Waves to Blame for Two Deaths on Cruise Ship
A strong low pressure area that has been moving eastward across the Mediterranean Sea generated unusually high seas that crashed into a cruise ship yesterday smashing windows and killing two on board. In addition to the high seas, this strong low has been responsible for wind damage across Spain and northern Africa, with aircraft pilots and air traffic control reporting turbulence and significant visibility restrictions due to blowing dust and sand from Morocco across Algeria and into Tunisia and Libya. Today the low is moving northeastward into south-central Europe and seas are only now beginning to lay down following the reports of yesterday’s 10 meter (33 feet) waves that pounded the cruise ship.Our image below, from today’s ImpactWeather’s Gmaps Interactive Mapping System, show the seas (colors), wind speed (numbers) and wind direction (arrows). Also, due to the counter-clockwise rotation of a low pressure area, the wind direction arrows indicates the location of the low just west of Corsica with peak winds of 35 knots in the Ligurian Sea (south of Monaco) with another peak of 36 knots just west of Sardinia. The Gmaps seas colors are as follows: Blue (2-4 feet), green (4-6 feet), yellow (6-8 feet), red (8-10 feet), magenta (10-12 feet), purple (12-15 feet). When providing a wind and seas forecast to offshore operators, the wave spectrum includes the significant wave (indicated in colors below), the occasional wave which in this case could be as much as 20 feet, and the maximum wave which is double the significant wave or about 30 feet. Even today these unusually high seas are possible. Perhaps not surprisingly, I was unable to find any ship reports in this area to confirm the current state of the sea.

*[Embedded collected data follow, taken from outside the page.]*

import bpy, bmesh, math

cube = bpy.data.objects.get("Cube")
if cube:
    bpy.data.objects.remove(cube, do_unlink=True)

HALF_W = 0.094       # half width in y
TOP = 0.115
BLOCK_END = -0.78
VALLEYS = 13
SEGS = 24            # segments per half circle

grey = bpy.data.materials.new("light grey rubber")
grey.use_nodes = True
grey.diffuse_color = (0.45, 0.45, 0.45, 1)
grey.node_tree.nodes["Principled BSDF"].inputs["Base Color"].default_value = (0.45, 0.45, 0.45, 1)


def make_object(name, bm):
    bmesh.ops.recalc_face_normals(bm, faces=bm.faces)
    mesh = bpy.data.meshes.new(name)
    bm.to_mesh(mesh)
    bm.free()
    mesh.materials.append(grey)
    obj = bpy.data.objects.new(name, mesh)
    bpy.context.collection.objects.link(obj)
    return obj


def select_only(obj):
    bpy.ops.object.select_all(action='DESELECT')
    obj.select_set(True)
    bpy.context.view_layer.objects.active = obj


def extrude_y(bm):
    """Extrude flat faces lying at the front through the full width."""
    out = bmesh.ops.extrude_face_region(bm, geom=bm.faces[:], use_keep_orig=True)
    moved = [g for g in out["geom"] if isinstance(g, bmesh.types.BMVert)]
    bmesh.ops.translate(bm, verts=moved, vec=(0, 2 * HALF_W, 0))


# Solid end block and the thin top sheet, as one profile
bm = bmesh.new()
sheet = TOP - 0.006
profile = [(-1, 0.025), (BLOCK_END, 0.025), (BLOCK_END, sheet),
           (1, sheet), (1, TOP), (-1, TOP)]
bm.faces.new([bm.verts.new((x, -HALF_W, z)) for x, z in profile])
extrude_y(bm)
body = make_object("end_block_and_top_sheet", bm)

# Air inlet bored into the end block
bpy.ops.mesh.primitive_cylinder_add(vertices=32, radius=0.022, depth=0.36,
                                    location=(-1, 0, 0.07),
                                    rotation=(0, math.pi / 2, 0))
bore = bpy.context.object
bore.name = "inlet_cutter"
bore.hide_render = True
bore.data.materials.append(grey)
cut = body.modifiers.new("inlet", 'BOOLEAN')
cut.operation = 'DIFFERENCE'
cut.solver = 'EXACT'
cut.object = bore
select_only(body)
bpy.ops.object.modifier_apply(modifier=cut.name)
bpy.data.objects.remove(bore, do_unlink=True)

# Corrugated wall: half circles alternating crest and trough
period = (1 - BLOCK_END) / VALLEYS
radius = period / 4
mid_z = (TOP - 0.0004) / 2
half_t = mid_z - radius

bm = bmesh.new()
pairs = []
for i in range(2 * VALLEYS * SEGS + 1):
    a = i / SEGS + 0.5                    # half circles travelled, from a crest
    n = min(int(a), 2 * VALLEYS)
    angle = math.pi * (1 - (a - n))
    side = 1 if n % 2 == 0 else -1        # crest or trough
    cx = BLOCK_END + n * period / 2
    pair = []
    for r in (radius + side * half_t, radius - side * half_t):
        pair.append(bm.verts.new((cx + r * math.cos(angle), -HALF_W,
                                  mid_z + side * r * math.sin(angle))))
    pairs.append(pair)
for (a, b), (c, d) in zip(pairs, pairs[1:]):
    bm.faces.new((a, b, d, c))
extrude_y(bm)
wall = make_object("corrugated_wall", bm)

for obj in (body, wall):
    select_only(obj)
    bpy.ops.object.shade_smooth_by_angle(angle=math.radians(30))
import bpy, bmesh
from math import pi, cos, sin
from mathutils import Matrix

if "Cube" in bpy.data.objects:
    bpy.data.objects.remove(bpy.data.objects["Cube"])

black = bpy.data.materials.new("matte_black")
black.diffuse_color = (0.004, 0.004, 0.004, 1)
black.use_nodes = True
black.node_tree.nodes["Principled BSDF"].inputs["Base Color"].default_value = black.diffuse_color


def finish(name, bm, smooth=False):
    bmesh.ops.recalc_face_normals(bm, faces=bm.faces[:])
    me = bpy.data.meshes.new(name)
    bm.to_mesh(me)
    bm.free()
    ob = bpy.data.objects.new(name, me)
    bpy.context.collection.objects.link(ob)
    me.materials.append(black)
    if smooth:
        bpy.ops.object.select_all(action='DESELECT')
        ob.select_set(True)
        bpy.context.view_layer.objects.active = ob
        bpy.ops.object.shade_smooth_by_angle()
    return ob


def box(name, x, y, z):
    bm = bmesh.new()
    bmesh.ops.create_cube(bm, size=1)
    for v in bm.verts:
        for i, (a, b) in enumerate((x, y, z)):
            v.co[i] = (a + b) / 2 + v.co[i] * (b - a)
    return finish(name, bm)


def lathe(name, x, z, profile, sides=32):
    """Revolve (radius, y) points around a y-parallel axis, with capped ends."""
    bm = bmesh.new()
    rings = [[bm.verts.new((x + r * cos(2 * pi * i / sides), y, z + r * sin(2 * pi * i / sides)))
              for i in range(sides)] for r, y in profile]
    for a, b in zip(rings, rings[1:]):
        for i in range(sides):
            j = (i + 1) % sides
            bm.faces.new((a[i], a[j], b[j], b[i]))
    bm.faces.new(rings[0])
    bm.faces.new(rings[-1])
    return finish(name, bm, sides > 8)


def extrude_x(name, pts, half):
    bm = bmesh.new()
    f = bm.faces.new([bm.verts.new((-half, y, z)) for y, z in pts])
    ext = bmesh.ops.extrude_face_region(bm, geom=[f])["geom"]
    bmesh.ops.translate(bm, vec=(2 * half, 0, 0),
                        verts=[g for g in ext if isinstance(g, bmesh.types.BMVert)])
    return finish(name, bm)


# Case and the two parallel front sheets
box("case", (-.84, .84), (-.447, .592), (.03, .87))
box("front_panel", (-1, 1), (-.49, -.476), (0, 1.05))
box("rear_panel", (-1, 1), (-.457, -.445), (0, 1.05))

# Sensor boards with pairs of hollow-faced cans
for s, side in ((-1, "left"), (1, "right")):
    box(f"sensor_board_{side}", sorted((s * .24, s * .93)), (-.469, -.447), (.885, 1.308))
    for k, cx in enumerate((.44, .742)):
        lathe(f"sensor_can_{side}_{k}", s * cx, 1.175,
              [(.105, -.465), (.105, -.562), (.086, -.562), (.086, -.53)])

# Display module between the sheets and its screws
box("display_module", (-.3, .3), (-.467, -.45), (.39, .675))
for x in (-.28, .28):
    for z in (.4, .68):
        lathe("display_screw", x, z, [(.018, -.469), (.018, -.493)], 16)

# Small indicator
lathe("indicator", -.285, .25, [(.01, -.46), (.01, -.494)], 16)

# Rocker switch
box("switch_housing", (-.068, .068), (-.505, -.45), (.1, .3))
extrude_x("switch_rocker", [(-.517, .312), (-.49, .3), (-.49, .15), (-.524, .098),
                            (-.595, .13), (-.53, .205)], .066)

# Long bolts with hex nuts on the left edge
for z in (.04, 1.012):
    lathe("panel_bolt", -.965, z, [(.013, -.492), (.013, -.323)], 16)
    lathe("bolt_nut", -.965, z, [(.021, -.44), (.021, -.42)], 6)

Image: ImpactWeather’s Gmaps 2.0
Amateur video footage provided by AP and Yahoo.